___ Recorded data
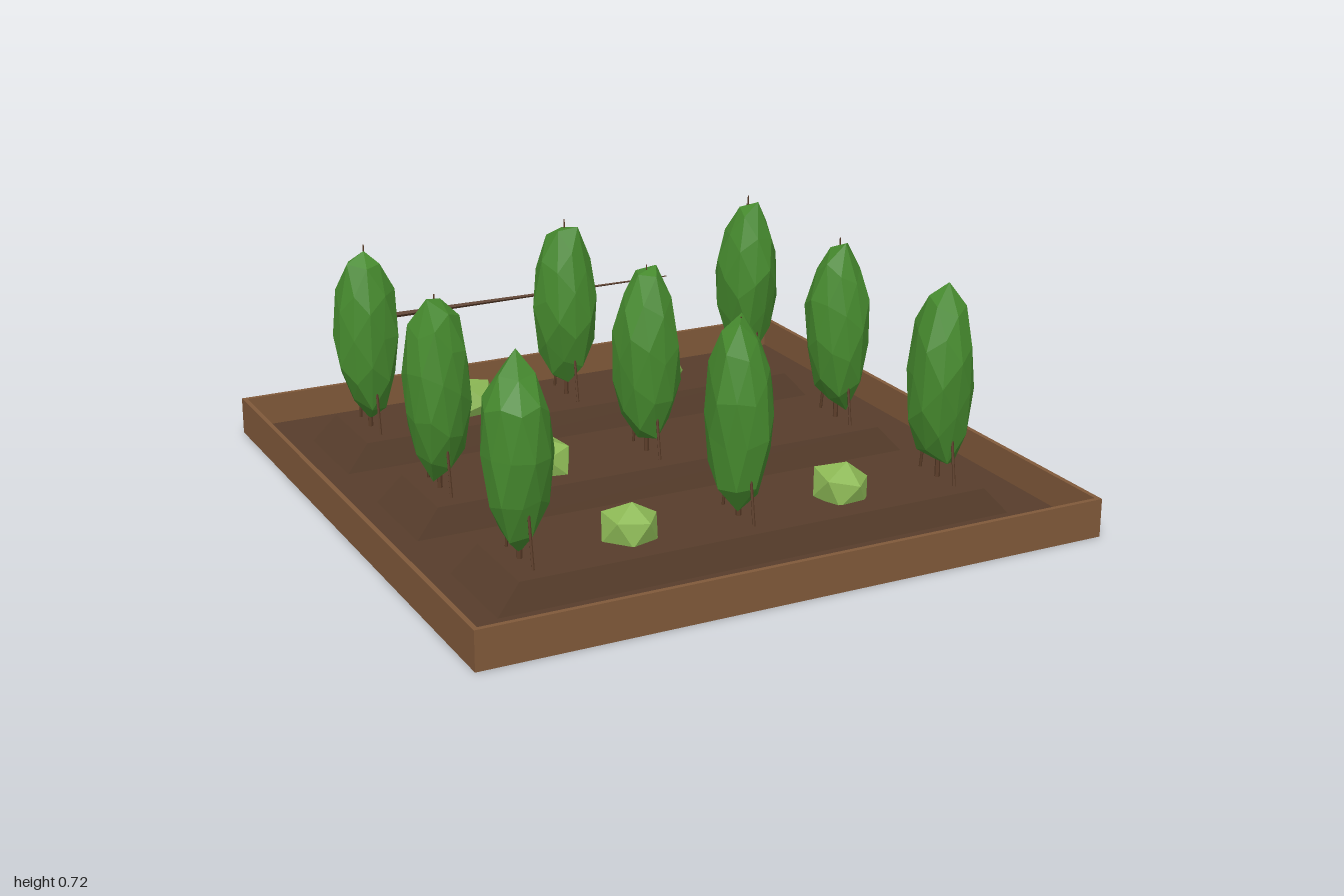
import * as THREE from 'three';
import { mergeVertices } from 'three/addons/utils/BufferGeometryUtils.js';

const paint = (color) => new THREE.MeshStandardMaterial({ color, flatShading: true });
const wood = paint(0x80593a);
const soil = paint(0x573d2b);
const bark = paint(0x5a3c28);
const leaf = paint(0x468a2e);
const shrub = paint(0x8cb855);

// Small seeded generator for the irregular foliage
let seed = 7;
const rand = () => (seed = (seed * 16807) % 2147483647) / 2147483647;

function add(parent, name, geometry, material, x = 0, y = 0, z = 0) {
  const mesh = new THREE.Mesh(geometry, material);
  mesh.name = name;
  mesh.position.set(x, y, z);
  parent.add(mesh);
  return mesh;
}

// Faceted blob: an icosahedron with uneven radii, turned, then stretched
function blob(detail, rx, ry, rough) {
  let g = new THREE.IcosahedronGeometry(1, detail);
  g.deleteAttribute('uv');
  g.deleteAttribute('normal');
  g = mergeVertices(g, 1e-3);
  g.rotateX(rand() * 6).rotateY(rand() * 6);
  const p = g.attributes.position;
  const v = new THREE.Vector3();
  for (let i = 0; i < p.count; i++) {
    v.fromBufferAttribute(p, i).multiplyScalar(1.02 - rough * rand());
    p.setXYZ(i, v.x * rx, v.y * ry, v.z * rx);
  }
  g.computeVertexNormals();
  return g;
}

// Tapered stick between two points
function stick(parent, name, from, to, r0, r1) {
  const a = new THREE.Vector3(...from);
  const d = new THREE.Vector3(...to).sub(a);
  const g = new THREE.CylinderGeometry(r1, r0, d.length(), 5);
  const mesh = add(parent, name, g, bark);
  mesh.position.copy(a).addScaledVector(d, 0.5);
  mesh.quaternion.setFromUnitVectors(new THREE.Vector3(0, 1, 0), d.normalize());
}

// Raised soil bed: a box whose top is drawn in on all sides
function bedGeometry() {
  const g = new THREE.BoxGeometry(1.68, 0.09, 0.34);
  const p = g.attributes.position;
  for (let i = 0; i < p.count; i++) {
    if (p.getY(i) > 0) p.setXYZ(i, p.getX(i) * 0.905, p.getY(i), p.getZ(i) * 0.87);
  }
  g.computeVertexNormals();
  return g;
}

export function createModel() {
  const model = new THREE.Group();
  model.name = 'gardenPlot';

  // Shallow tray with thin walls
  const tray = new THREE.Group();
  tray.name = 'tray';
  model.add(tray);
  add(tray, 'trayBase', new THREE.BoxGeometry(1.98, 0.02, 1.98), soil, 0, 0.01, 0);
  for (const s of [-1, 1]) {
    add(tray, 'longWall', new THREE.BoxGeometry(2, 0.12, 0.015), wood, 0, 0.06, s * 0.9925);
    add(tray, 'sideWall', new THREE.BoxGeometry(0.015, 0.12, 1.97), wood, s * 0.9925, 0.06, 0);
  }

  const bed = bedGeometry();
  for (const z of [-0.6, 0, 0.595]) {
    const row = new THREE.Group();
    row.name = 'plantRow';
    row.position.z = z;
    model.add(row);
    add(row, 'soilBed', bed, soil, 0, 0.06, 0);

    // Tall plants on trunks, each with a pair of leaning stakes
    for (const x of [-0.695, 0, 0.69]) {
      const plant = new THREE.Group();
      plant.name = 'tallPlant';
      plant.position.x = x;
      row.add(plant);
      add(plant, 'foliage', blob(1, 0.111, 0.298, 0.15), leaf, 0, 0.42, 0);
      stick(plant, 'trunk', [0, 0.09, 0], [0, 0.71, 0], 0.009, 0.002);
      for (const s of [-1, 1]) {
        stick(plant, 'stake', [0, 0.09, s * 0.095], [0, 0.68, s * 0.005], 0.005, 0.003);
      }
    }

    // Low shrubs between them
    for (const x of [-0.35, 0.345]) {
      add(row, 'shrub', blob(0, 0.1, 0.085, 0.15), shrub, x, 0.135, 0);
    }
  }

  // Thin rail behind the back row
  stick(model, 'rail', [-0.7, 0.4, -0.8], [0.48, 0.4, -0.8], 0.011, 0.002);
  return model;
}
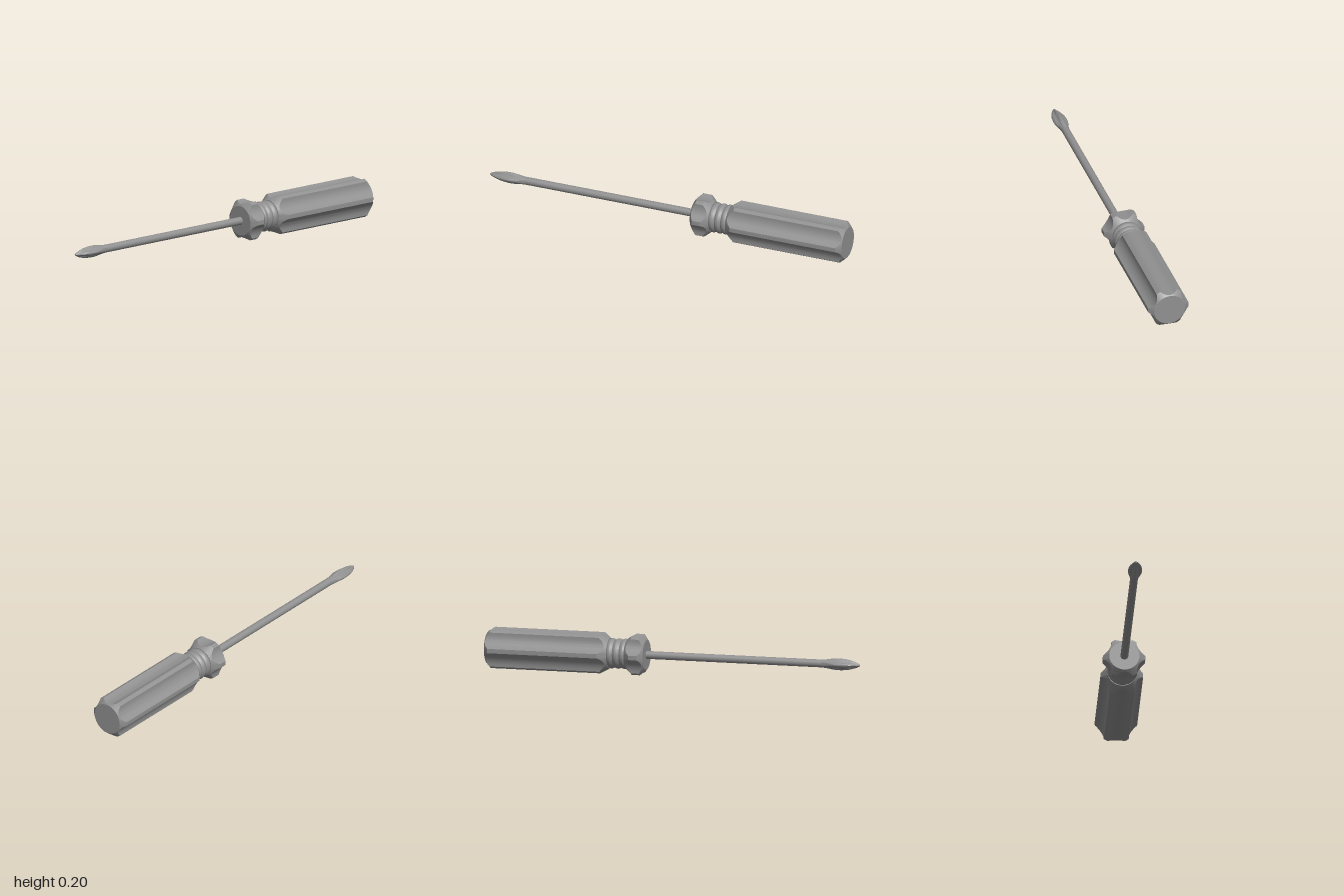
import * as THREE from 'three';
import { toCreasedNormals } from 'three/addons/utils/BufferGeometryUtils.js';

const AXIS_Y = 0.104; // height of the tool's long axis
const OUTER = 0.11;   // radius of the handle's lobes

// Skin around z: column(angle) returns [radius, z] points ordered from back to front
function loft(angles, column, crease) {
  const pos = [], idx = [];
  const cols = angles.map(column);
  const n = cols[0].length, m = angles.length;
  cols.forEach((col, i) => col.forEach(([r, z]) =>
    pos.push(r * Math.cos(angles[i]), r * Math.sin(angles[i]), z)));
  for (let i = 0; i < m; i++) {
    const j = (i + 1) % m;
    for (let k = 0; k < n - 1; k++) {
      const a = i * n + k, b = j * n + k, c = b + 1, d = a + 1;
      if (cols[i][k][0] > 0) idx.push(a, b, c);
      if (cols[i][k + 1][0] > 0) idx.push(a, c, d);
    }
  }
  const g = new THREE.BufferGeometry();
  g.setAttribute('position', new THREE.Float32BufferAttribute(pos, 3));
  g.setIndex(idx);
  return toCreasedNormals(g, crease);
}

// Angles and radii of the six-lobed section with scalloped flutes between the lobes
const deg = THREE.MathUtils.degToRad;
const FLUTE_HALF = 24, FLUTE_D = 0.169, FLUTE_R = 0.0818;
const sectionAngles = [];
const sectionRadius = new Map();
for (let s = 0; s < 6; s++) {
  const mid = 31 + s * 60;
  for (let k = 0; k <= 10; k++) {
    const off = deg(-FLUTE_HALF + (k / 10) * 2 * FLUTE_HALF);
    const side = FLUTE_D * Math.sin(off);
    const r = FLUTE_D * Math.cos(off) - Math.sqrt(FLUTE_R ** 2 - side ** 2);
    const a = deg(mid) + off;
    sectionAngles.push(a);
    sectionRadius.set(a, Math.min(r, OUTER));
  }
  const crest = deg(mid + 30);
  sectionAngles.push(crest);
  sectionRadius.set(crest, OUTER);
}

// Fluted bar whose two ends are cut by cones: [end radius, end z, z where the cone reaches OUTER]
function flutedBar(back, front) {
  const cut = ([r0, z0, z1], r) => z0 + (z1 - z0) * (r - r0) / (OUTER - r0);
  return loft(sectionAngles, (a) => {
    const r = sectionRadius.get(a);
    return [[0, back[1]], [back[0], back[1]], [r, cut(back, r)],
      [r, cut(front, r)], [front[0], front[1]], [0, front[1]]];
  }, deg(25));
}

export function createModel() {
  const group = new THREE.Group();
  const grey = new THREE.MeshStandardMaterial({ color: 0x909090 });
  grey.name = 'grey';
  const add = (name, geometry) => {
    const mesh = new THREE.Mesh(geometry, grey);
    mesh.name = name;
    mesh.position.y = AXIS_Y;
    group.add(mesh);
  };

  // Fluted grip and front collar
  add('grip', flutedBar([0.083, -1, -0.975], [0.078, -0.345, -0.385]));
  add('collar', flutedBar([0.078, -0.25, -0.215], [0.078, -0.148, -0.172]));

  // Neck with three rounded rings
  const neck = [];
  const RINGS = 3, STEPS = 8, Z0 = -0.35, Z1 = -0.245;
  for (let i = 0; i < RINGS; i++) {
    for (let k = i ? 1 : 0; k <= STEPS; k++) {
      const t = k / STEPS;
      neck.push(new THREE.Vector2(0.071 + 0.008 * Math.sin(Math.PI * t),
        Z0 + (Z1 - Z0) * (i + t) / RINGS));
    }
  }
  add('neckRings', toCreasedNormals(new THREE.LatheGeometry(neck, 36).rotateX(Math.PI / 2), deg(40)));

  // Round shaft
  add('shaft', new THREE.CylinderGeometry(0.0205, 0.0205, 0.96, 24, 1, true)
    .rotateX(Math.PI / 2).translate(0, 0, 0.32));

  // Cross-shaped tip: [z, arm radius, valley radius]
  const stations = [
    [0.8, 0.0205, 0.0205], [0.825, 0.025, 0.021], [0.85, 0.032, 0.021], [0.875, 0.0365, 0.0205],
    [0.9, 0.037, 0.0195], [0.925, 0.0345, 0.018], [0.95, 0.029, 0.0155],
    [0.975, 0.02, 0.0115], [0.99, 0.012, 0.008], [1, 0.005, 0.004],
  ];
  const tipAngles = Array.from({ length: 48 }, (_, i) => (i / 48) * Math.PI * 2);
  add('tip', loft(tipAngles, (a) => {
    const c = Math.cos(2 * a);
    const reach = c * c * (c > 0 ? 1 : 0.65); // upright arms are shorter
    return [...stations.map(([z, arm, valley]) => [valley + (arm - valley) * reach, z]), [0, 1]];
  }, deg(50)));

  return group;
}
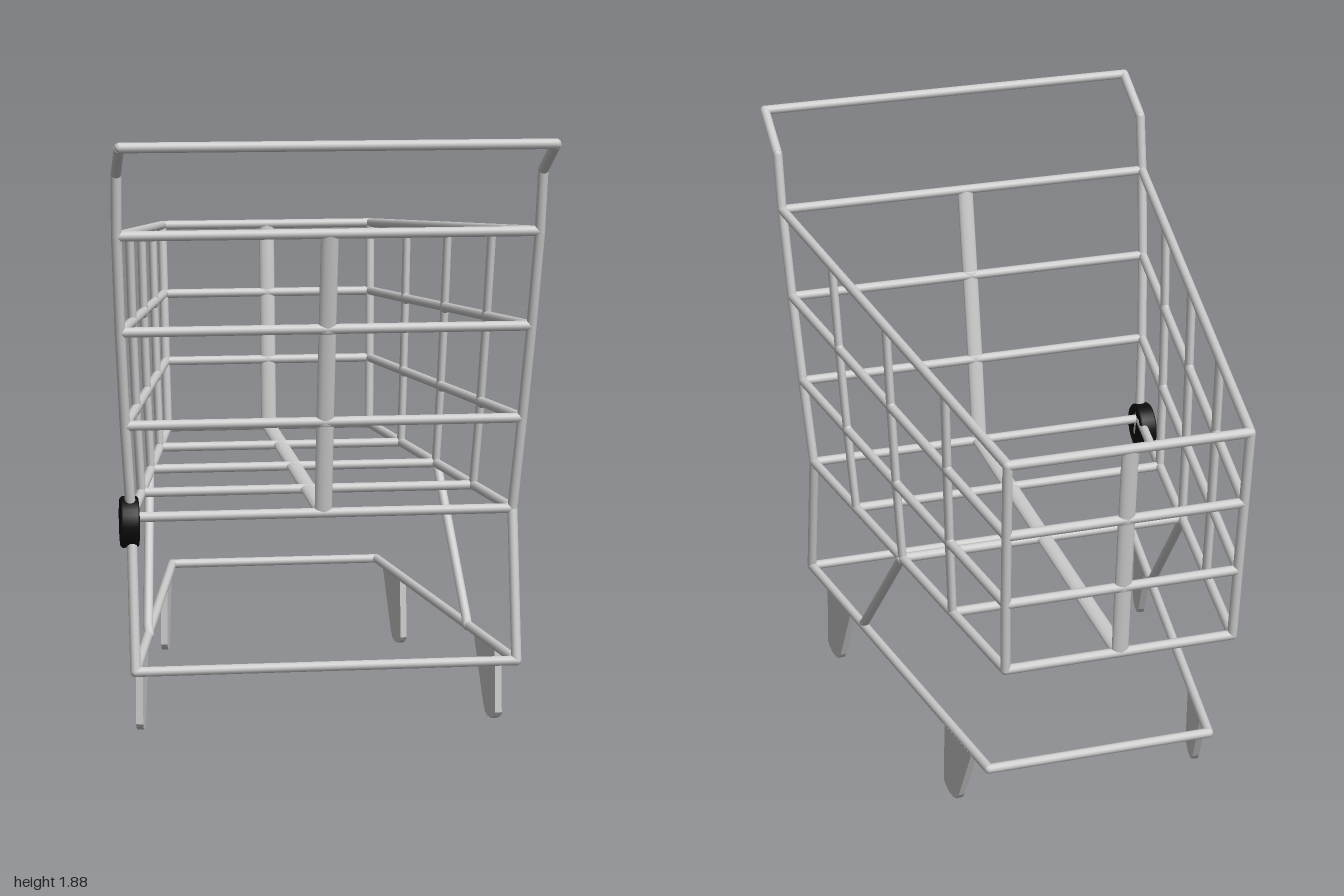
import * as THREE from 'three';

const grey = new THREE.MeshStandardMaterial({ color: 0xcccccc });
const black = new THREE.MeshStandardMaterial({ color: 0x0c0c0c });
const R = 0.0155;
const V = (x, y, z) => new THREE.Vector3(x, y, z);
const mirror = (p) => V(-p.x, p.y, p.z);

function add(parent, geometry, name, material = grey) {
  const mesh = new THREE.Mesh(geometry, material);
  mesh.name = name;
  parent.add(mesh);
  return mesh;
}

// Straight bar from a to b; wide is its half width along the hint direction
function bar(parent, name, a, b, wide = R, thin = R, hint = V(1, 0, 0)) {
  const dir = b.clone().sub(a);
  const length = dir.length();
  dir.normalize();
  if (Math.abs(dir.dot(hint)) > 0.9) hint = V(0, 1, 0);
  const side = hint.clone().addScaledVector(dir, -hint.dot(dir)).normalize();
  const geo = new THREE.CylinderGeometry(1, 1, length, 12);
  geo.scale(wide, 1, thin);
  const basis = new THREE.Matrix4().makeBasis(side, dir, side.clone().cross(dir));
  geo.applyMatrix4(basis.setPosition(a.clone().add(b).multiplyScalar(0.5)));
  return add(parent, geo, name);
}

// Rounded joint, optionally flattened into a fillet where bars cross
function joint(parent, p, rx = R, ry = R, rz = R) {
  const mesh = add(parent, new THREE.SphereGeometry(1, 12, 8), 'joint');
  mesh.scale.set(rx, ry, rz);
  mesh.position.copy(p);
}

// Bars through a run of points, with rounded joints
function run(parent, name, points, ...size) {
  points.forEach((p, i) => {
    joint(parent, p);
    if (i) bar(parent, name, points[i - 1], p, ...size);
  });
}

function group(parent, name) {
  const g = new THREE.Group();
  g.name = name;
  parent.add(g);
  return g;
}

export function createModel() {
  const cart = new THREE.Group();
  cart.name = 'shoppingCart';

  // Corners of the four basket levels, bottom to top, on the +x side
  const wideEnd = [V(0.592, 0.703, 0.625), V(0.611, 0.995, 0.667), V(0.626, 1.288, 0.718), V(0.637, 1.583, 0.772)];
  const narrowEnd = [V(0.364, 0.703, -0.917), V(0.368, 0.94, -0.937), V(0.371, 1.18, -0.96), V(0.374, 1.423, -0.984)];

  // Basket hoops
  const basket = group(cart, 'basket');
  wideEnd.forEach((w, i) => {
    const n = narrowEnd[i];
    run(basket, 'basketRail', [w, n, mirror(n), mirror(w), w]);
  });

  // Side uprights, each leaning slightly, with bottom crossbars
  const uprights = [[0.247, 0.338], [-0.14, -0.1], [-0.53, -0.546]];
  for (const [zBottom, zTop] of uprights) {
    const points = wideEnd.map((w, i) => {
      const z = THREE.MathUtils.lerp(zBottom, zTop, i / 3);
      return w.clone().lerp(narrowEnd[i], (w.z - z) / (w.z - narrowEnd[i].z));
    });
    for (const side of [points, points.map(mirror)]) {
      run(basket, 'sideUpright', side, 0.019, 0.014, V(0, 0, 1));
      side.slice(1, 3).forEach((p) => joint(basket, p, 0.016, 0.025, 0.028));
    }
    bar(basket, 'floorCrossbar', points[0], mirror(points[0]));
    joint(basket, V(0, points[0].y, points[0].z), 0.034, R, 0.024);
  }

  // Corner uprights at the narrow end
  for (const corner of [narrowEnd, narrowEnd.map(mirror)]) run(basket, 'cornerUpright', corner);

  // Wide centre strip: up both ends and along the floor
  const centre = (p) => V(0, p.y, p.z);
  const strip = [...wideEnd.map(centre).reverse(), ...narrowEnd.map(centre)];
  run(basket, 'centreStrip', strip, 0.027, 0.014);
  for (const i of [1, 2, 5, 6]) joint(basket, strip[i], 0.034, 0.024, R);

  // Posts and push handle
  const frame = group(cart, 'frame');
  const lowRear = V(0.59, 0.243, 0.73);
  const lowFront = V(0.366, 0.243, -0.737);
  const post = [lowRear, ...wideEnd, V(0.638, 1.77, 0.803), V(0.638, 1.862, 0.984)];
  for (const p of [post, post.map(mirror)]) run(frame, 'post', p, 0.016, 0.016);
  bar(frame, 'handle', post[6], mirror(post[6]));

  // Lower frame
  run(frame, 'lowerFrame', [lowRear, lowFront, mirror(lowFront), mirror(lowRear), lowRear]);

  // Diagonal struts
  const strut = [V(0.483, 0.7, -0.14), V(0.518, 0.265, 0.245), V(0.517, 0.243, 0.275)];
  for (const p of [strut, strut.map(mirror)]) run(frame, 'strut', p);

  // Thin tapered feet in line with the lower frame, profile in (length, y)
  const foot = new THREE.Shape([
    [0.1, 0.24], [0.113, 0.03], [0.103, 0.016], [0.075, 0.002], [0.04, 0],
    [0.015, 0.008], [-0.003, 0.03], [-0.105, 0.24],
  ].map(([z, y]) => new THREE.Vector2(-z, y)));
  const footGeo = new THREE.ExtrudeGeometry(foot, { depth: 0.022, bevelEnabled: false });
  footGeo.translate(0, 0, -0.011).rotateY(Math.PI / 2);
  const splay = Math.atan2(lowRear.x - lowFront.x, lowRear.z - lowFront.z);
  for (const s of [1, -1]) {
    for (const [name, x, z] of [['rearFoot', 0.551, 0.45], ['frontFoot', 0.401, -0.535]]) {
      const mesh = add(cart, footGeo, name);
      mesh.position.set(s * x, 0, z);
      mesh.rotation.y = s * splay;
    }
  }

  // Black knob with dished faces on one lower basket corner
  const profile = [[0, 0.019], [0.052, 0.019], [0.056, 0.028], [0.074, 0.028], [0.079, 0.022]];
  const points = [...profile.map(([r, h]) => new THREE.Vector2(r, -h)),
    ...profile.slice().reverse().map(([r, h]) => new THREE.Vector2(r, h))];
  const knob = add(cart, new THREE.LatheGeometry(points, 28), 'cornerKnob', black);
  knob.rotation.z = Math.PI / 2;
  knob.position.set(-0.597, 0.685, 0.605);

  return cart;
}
______
- [Description of the task]:
Wherever the line holding "const cols = angles.map(column);" falls in the entries above, copy exactly from it through the line holding "const g = new THREE.BufferGeometry();", inclusive, and add nothing.

- [Solution for this exercise]:
  const cols = angles.map(column);
  const n = cols[0].length, m = angles.length;
  cols.forEach((col, i) => col.forEach(([r, z]) =>
    pos.push(r * Math.cos(angles[i]), r * Math.sin(angles[i]), z)));
  for (let i = 0; i < m; i++) {
    const j = (i + 1) % m;
    for (let k = 0; k < n - 1; k++) {
      const a = i * n + k, b = j * n + k, c = b + 1, d = a + 1;
      if (cols[i][k][0] > 0) idx.push(a, b, c);
      if (cols[i][k + 1][0] > 0) idx.push(a, c, d);
    }
  }
  const g = new THREE.BufferGeometry();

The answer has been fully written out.